The way to use caffeine as a performance enhancer is to drink one cup of coffee or take the equivalent in caffeine pills thirty minutes before exercise. Personally, I’ve tried pills and cups and prefer the effect of drinking a cup as I feel the effects are more pronounced, but some who don’t like the taste may want to use a pill. To get the most benefit from the drug, use it only for exercise purposes and cut it out during the day. If you are a regular caffeine user and you want to try using it for exercise you might want to quit for a week before you start in order to lower your resistance to it. If you find yourself becoming tolerant to the effects gradually increase the dose by ½ a cup. It’s also best to cycle caffeine so use it for a few weeks then cycle off for a few weeks. A ratio of 1:2 on/off would be wise.
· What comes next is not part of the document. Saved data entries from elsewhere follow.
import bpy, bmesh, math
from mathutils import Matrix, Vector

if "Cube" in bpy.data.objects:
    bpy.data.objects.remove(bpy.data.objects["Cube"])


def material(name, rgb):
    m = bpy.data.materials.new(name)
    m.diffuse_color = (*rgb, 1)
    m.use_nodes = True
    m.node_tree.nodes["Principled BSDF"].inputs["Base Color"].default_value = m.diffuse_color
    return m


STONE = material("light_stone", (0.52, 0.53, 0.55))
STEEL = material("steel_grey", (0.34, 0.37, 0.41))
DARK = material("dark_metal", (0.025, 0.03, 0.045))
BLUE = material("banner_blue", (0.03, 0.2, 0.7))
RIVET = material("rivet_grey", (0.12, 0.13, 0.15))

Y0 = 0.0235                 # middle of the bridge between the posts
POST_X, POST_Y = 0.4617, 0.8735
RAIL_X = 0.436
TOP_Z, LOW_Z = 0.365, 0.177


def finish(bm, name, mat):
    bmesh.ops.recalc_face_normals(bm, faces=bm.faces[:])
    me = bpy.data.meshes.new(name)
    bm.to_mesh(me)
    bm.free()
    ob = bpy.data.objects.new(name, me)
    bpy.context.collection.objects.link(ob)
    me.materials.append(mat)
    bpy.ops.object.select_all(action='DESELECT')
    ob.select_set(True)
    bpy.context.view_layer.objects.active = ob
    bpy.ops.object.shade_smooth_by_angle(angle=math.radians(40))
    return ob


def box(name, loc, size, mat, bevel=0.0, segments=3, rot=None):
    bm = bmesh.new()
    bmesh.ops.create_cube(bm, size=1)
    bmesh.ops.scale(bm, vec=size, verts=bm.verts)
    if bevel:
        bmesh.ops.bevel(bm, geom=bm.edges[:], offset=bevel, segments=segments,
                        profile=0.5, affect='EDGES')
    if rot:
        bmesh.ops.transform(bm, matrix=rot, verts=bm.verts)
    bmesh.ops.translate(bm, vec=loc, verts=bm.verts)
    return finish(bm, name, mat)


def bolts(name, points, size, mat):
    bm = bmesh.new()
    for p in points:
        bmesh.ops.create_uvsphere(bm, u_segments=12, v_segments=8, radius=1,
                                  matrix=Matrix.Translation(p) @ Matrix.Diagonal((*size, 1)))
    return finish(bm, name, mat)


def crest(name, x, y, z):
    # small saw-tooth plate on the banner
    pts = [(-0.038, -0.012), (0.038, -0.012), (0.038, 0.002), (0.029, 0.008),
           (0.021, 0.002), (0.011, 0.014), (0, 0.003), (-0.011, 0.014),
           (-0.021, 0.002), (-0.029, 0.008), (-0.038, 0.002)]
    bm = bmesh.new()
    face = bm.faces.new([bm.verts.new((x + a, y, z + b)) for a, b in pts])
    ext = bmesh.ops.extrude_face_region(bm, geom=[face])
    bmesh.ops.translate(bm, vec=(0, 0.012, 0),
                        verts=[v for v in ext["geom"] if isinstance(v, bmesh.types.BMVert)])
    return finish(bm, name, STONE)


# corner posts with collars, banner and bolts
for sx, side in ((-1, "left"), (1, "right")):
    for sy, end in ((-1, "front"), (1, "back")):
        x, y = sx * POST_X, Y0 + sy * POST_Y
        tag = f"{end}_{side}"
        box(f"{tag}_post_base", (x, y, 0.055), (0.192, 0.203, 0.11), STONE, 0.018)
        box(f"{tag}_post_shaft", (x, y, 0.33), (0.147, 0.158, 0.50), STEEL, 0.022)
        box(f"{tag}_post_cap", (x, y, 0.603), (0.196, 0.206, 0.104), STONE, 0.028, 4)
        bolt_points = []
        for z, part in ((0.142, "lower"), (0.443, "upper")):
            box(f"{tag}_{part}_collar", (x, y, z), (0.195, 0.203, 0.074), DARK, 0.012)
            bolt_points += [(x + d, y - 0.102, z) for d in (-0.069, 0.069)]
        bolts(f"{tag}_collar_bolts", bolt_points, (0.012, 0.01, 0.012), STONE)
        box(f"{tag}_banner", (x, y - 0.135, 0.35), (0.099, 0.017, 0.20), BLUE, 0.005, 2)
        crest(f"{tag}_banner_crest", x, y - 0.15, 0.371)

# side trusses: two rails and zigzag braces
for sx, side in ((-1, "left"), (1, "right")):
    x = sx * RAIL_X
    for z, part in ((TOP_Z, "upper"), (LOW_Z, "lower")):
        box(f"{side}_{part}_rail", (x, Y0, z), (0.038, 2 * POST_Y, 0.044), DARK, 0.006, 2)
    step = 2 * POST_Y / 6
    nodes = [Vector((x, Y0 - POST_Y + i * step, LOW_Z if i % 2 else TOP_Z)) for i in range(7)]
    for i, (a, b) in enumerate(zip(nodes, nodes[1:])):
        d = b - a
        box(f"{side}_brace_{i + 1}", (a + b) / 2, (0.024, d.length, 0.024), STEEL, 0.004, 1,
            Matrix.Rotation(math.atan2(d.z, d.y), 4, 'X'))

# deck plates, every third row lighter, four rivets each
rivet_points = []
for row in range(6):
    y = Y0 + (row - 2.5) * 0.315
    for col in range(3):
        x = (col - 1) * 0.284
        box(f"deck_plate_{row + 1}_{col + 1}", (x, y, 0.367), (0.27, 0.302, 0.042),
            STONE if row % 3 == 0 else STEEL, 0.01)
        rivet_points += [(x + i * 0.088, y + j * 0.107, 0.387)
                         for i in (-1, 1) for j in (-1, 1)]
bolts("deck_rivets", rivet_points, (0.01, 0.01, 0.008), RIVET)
Now the drawbacks, caffeine is a diuretic meaning it will cause the body to lose water and dehydrate. For this reason, you must take in extra water before, during and after you exercise sessions. Aim for around 600ml or a standard drink bottle of water for every cup used. Remember that you should be drinking like a fish anyway so this amount is on top of the recommended 3 litres a day plus 1 litre per 30 mins of exercise. Caffeine also inhibits iron absorption and tends to leach calcium from bones. If your iron and calcium intake is adequate moderate use is perfectly safe. It may be best to separate your iron rich foods and you caffeine dose apart by a few hours. Another concern is that caffeine will raise your heart rate and therefore should not be used during exercise by people who are overweight, have high blood pressure, heart murmurs, high pulse rate or any other abnormality of the cardio-vascular system. I think people who are overweight should do cardio without drugs, as the fat will drop off just fine. Fat comes off more easily for people with high body fat however when body-fat levels come down to around 12% the fat becomes more stubborn. This is where caffeine can be help to assist your body to burn those stubborn layers of fat that obscure your hard earned muscles. Remember that caffeine can inhibit the effects of creatine so it’s not a good idea to consume coffee during a creatine cycle.